The Edge of Destruction (Hartnell, 1964, 2 ep) - trapped in a malfunctioning TARDIS, strong suggestion that it has telepathic capabilities. Great idea but executed poorly and awkwardly.
The Sensorites (Hartnell, 1964, 6 ep) - slow and tedious slog about xenophobia
The Rescue (Hartnell, 1965, 2 ep) - spoiler: Bennett is Koquillion. Now you can skip it.
The Web Planet (Hartnell, 1965, 6 ep) - revolution on a planet of insect people. epic in conception, tedious in execution.
The Space Museum (Hartnell, 1965, 4 ep) - revolution in a museum.
The Gunfighters (Hartnell, 1966, 4 ep) - aka Dr Who at the OK Corral
The Dominators (Troughton, 1968, 5 ep) - it's fun to imagine the title characters as a bickering gay couple
The Krotons (Troughton, 1968-9, 4 ep) - Robert Holmes' first script. They got better.
Planet of the Daleks (Pertwee, 1973, 6 ep) - Invisible Daleks, boring Thals, long slog.
Death to the Daleks (Pertwee, 1974, 4 ep) - Unarmed Daleks, boring Humans, interesting maze.
The Monster of Peladon (Pertwee, 1974, 6 ep) - Caves and corridors, corridors and caves.
The Sontaran Experiment (Tom Baker, 1975, 2 ep) - Filler.
The Android Invasion (Tom Baker, 1975, 4 ep) - aka, the alien plot falls apart if that dude looks under his eyepatch
The Invisible Enemy (Tom Baker, 1977, 4 ep) - Hello, K9.

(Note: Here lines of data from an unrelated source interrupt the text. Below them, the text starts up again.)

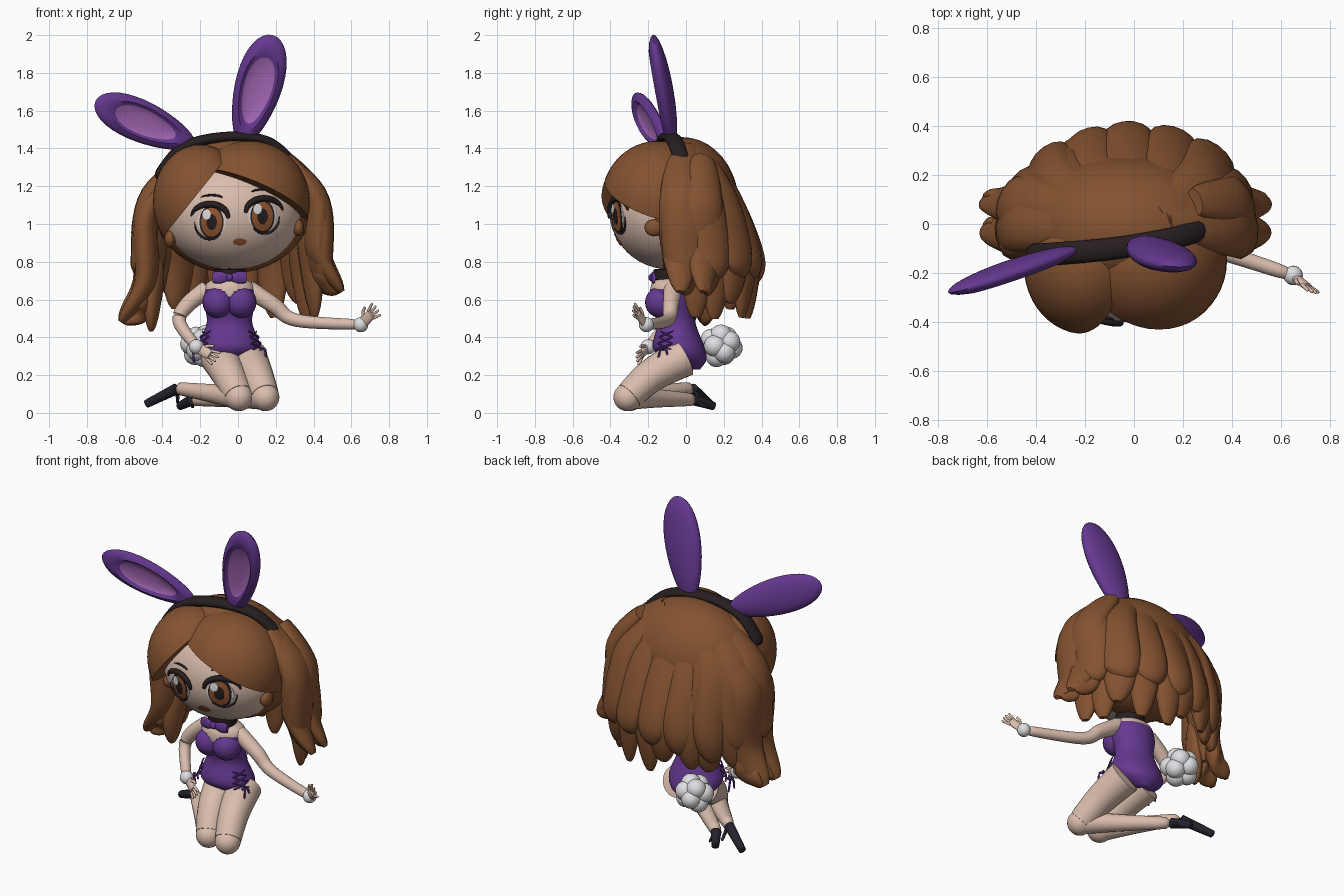
import bpy, bmesh, math, random
from math import sin, cos, pi, sqrt
from mathutils import Vector

random.seed(4)
if "Cube" in bpy.data.objects:
    bpy.data.objects.remove(bpy.data.objects["Cube"])
parts = []


def material(name, *rgb):
    mat = bpy.data.materials.new(name)
    mat.use_nodes = True
    mat.diffuse_color = (*rgb, 1)
    mat.node_tree.nodes["Principled BSDF"].inputs["Base Color"].default_value = (*rgb, 1)
    return mat


skin = material("skin", .7, .51, .42)
brown = material("hair_brown", .23, .085, .03)
purple = material("purple", .13, .04, .28)
lilac = material("lilac", .38, .14, .47)
black = material("warm_black", .02, .013, .014)
leather = material("shoe_black", .018, .017, .027)
white = material("white", .74, .74, .77)
amber = material("iris_brown", .3, .095, .03)


def finish(name, bm, *mats):
    bmesh.ops.recalc_face_normals(bm, faces=bm.faces)
    mesh = bpy.data.meshes.new(name)
    bm.to_mesh(mesh)
    bm.free()
    for mat in mats:
        mesh.materials.append(mat)
    part = bpy.data.objects.new(name, mesh)
    bpy.context.collection.objects.link(part)
    parts.append(part)
    return part


def circle(count):
    return [2 * pi * i / count for i in range(count)]


def bridge(name, rings, *mats):
    """Join equal rings into a tube and cap both ends."""
    bm = bmesh.new()
    loops = [[bm.verts.new(point) for point in ring] for ring in rings]
    count = len(loops[0])
    for low, high in zip(loops, loops[1:]):
        for i in range(count):
            j = (i + 1) % count
            bm.faces.new((low[i], low[j], high[j], high[i]))
    bm.faces.new(loops[0])
    bm.faces.new(loops[-1])
    return finish(name, bm, *mats)


def spline(points, steps):
    """Catmull-Rom curve through tuples of any length."""
    padded = [points[0], *points, points[-1]]
    curve = []
    for quad in zip(padded, padded[1:], padded[2:], padded[3:]):
        for t in (k / steps for k in range(steps)):
            curve.append([b + (c - a) * t / 2 + (a - 2.5 * b + 2 * c - d / 2) * t ** 2
                          + (3 * b - a - 3 * c + d) * t ** 3 / 2 for a, b, c, d in zip(*quad)])
    return curve + [list(points[-1])]


def capsule(taper):
    return lambda t: (1 - taper * t) * min(1, 3 * sqrt(t * (1 - t)) + .3)


def leaf(t):
    return sin(pi * (.12 + .85 * t)) ** .7


def sweep(name, points, mat, radius, shape=capsule(.3), flat=1, centre=(0, .3, 2), sides=14, steps=8):
    """Tube along a curve, thinned by flat in the direction away from centre."""
    path = [Vector(point) for point in spline(points, steps)]
    last = len(path) - 1
    rings = []
    for i, point in enumerate(path):
        along = (path[min(i + 1, last)] - path[max(i - 1, 0)]).normalized()
        out = point - Vector(centre)
        out = (out - along * out.dot(along)).normalized()
        side, size = along.cross(out), radius * shape(i / last)
        rings.append([point + (side * cos(a) + out * flat * sin(a)) * size for a in circle(sides)])
    return bridge(name, rings, mat)


def ball(name, centre, size, mat, cut=None, segments=32):
    bm = bmesh.new()
    bmesh.ops.create_uvsphere(bm, u_segments=segments, v_segments=segments // 2, radius=1)
    bmesh.ops.scale(bm, vec=size, verts=bm.verts)
    bmesh.ops.translate(bm, vec=centre, verts=bm.verts)
    if cut:
        bmesh.ops.bisect_plane(bm, geom=bm.verts[:] + bm.edges[:] + bm.faces[:],
                               plane_co=cut[0], plane_no=cut[1], clear_outer=True)
        bmesh.ops.holes_fill(bm, edges=[edge for edge in bm.edges if edge.is_boundary])
    return finish(name, bm, mat)


# Head, with face details laid onto its surface
head_centre, head_size = (-.03, -.09, 1.06), (.37, .31, .3)
ball("head", head_centre, head_size, skin, segments=48)


def on_face(x, z, lift):
    across, up = (x - head_centre[0]) / head_size[0], (z - head_centre[2]) / head_size[2]
    depth = sqrt(max(1 - across ** 2 - up ** 2, .02))
    return Vector((x, head_centre[1] - head_size[1] * depth - lift, z))


def patch(name, x, z, width, height, lift, mat):
    rings = [[on_face(x + width * k * cos(a), z + height * k * sin(a), rise) for a in circle(28)]
             for k, rise in ((1, 0), (1, lift), (.7, lift), (.4, lift), (.05, lift))]
    bridge(name, rings, mat)


def stroke(name, x, z, width, height, start, end, radius):
    """Curved line following part of an ellipse, angles in units of pi."""
    angles = [pi * (start + (end - start) * i / 6) for i in range(7)]
    sweep(name, [on_face(x + width * cos(a), z + height * sin(a), .006) for a in angles],
          black, radius, leaf, sides=8, steps=4)


eye_layers = (("eye_white", .075, .07, white), ("iris_rim", .064, .088, black),
              ("iris", .056, .077, amber), ("pupil", .028, .042, black))
for side, name, x, z in ((-1, "right_", -.14, 1.01), (1, "left_", .13, 1.04)):
    for i, (layer, width, height, mat) in enumerate(eye_layers):
        patch(name + layer, x, z, width, height, .004 + i * .0018, mat)
    patch(name + "eye_glint", x - .026, z + .04, .022, .027, .0115, white)
    stroke(name + "upper_lash", x + side * .01, z + .02, side * .1, .075, 1, .05, .018)
    stroke(name + "lower_lash", x + side * .01, z, side * .08, .09, 1.25, 2, .007)
    stroke(name + "brow", x, z + .125, side * .06, .018, .9, .1, .006)
patch("mouth", .01, .905, .036, .019, .006, amber)

# Hair cap and two parted bangs
ball("hair_cap", (-.03, -.02, 1.1), (.42, .3, .36), brown, segments=40)
parting = (-.11, -.36, 1.29)
ball("right_bang", (-.2, -.17, 1.12), (.25, .28, .3), brown, (parting, (1.25, 0, -1)), 48)
ball("left_bang", (.06, -.15, 1.12), (.32, .3, .32), brown, (parting, (-.42, -.3, -1)), 48)
for name, x, z in (("right", -.36, .92), ("left", .32, .98)):
    ball(name + "_temple_curl", (x, -.17, z), (.03, .05, .045), brown, segments=16)


def lock(name, points, radius):
    sweep(name, points, brown, radius, leaf, .58, (-.02, -.1, .95))


# Layered locks around the sides and back, sloping outward as they fall
for layer, count, scale, bottom in (("under", 10, .92, .53), ("over", 9, 1, .67)):
    for i in range(count):
        angle = pi * (i + .5 * (layer == "under")) / (count - (layer == "over"))
        end, sway = bottom + random.uniform(-.05, .06), random.uniform(-.04, .04)
        lock(f"{layer}_lock_{i}",
             [(wide * scale * cos(angle) - .02 + sway * (1.4 - z), deep * scale * sin(angle), z)
              for wide, deep, z in ((.15, .06, 1.4), (.42, .22, 1.15), (.47, .36, .82), (.5, .36, end))],
             random.uniform(.11, .14))

# Long flared locks framing the face, the right pair hanging lower
for side, name, lean, drop in ((1, "left", 0, 0), (-1, "right", .07, .16)):
    for row, y in (("front", -.03), ("side", .09)):
        lock(f"{name}_{row}_lock",
             [(side * x - lean, y, z) for x, z in ((.25, 1.35 - drop / 2), (.41, 1.12 - drop / 2),
                                                   (.42, .85 - drop), (.55, .64 - drop))], .115)
        lock(f"{name}_{row}_curl",
             [(side * x - lean, y + .02, z - drop) for x, z in ((.42, .85), (.44, .72), (.54, .64))], .075)
lock("right_inner_curl", [(-.42, .02, .8), (-.45, 0, .6), (-.46, 0, .43)], .075)

# Headband and long ears
sweep("headband", [(-.43, -.13, 1.24), (-.3, -.12, 1.4), (-.08, -.1, 1.46), (.15, -.06, 1.44), (.29, -.02, 1.33)],
      black, .048, capsule(.1), .6, (-.06, -.08, 1.05))


def bunny_ear(name, base, tip, half_width, thickness):
    base, tip = Vector(base), Vector(tip)
    long = tip - base
    front = Vector((0, -1, 0))
    front = (front - long * front.dot(long) / long.length_squared).normalized()
    side = long.normalized().cross(front)
    outline = [base + long * (1 - cos(a)) / 2 + side * half_width * sin(a) * (.95 - .18 * cos(a))
               for a in circle(36)]
    middle = base + long / 2
    rounded = [(cos(a / 4), sin(a / 4)) for a in range(-6, 4)]
    hollow = [(.6, .35), (.3, .2), (.03, .15)]
    rings = [[middle + (point - middle) * scale + front * thickness * depth for point in outline]
             for scale, depth in rounded + hollow]
    ear = bridge(name, rings, purple, lilac)
    for face in ear.data.polygons:
        in_hollow = (face.center - middle).dot(front) > 0
        face.material_index = int(in_hollow and face.index >= len(rounded) * len(outline))


bunny_ear("left_bunny_ear", (.02, -.07, 1.42), (.185, -.175, 2), .13, .055)
bunny_ear("right_bunny_ear", (-.23, -.1, 1.42), (-.755, -.28, 1.65), .115, .045)

# Torso: bodice below, skin above a notched neckline; rows hold height, depth and radius
body_x = -.045
torso_rows = spline([(.23, .04, .04), (.28, 0, .13), (.35, -.04, .165), (.48, -.05, .12),
                     (.6, -.07, .14), (.68, -.08, .125), (.73, -.085, .065), (.84, -.09, .055)], 6)
torso = bridge("torso_and_bodice",
               [[(body_x + radius * cos(a), y + radius * .83 * sin(a), z) for a in circle(40)]
                for z, y, radius in torso_rows], purple, skin)
for face in torso.data.polygons:
    x, y, z = face.center
    notch = y < -.12 and z > .61 + abs(x - body_x)
    face.material_index = int(notch or z > .655)
for side, name in ((-1, "right"), (1, "left")):
    ball(name + "_bust", (body_x + side * .06, -.132, .585), (.083, .085, .083), purple, segments=24)

    # Crossed lacing over the hip
    def hip(degrees, z):
        radius, angle = .178 - (z - .35) * .36, math.radians(degrees)
        return Vector((body_x + side * radius * cos(angle), -.04 - radius * .88 * sin(angle), z))

    for row in range(3):
        z = .335 + row * .033
        for slant in (-18, 18):
            sweep(f"{name}_lace", [hip(30 - slant, z), hip(30, z + .016), hip(30 + slant, z + .033)],
                  purple, .006, sides=6, steps=4)
    for spread in (-.03, .03):
        knot = hip(30, .335)
        sweep(name + "_lace_tail", [knot, knot + Vector((side * .03, spread / 2, 0)),
                                    knot + Vector((side * .03, spread, -.07))], purple, .008, sides=6)

# Collar and bow tie
sweep("collar", [(body_x, -.09, .7), (body_x, -.09, .765)], black, .083, capsule(0), sides=28)
bow = Vector((body_x, -.18, .717))
for side, name in ((-1, "right"), (1, "left")):
    sweep(name + "_bow_wing", [bow, bow + Vector((side * .09, .01, 0))], purple, .04,
          lambda t: (.3 + t) * min(1, 1.5 - t), .4, bow + Vector((0, 1, 0)))
ball("bow_knot", bow, (.019, .02, .021), purple, segments=16)

# Fluffy tail
tail, puffs = Vector((-.19, .185, .355)), 11
ball("tail_core", tail, [.08] * 3, white, segments=20)
for i in range(puffs):
    height, turn = 1 - (2 * i + 1) / puffs, i * pi * (3 - sqrt(5))
    ring = sqrt(1 - height ** 2)
    ball(f"tail_puff_{i}", tail + Vector((ring * cos(turn), ring * sin(turn), height)) * .06,
         [.058] * 3, white, segments=24)


def leg(name, hip_x, knee, ankle, toe):
    """Folded leg with a high-heeled shoe."""
    knee, ankle, toe = Vector(knee), Vector(ankle), Vector(toe)
    sweep(name + "_thigh", [(hip_x, 0, .3), ((hip_x + knee.x) / 2, -.18, .2), knee], skin, .105, sides=24)
    ball(name + "_knee", knee, [.074] * 3, skin)
    sweep(name + "_shin", [knee, knee.lerp(ankle, .4), ankle], skin, .07, capsule(.55), sides=20)
    sweep(name + "_shoe", [ankle, ankle.lerp(toe, .5), toe], leather, .031)
    sweep(name + "_heel", [ankle, ankle + Vector((0, .07, -.6 * ankle.z))], leather, .014, capsule(.5))


leg("right", -.1, (.005, -.3, .083), (-.32, .03, .13), (-.49, .13, .045))
leg("left", .05, (.145, -.31, .083), (-.24, .04, .07), (-.31, .15, .035))


def arm(name, joints, along, across):
    """Arm with cuff, palm, four fanned fingers and a thumb."""
    wrist, along, across = Vector(joints[-1]), Vector(along).normalized(), Vector(across).normalized()
    sweep(name + "_arm", joints, skin, .05, capsule(.45), sides=20)
    ball(name + "_cuff", wrist, [.04] * 3, white, segments=20)
    palm = wrist + along * .02
    sweep(name + "_palm", [palm, palm + along * .08], skin, .03, capsule(.1), .55, palm + along.cross(across))
    for i in (-1.5, -.5, .5, 1.5):
        root = palm + along * .06 + across * i * .014
        sweep(name + "_finger", [root, root + along * (.068 - abs(i) * .008) + across * i * .012],
              skin, .009, sides=8)
    root = palm + (along + across) * .02
    sweep(name + "_thumb", [root, root + along * .02 + across * .022, root + along * .045 + across * .03],
          skin, .01, sides=8)


arm("left", [(.04, -.07, .665), (.19, -.08, .57), (.31, -.1, .49), (.65, -.21, .467)], (1, -.8, 1), (-.5, .1, .7))
arm("right", [(-.15, -.07, .665), (-.27, -.07, .57), (-.31, -.09, .48), (-.22, -.2, .35)], (.9, -.5, -.55), (.5, -.1, .7))

# Smooth shading with sharp cut edges kept
bpy.ops.object.select_all(action="DESELECT")
for part in parts:
    part.select_set(True)
bpy.context.view_layer.objects.active = parts[0]
bpy.ops.object.shade_smooth_by_angle(angle=math.radians(50))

Underworld (Tom Baker, 1978, 4 ep) - the one with the infamous CSO caves
Destiny of the Daleks (Tom Baker, 1979, 4 ep) - Terry Nation wrote this in his sleep.
Warriors of the Deep (Davison, 1984, 4 ep) - Sea Devils, Silurians, nuclear brinksmanship, all the elements of a good story, but nothing gels. And then there's the Myrkha.
The Twin Dilemma (Colin Baker, 1984, 4 ep) - Worst Doctor Debut story ever. Start of a long, sad decline.
The Mark of the Rani (Colin Baker, 1985, 2 45-min ep) - She sets a trap that turns people into trees. Trees. As if the acting wasn't wooden enough already.
The Two Doctors (Colin Baker, 1985, 3 45-min ep) - Unrelentingly grim, intentionally and unintentionally.
Timelash (Colin Baker, 1985, 2 45 min ep) - famously spells "Lame Shit." Sums it up nicely.
Time and the Rani (McCoy, 1987, 4 ep) - Worst Doctor Debut story since... the previous one.
Silver Nemesis (McCoy, 1988, 3 ep) - Cybermen vs Neo-Nazis vs oh god make it stop.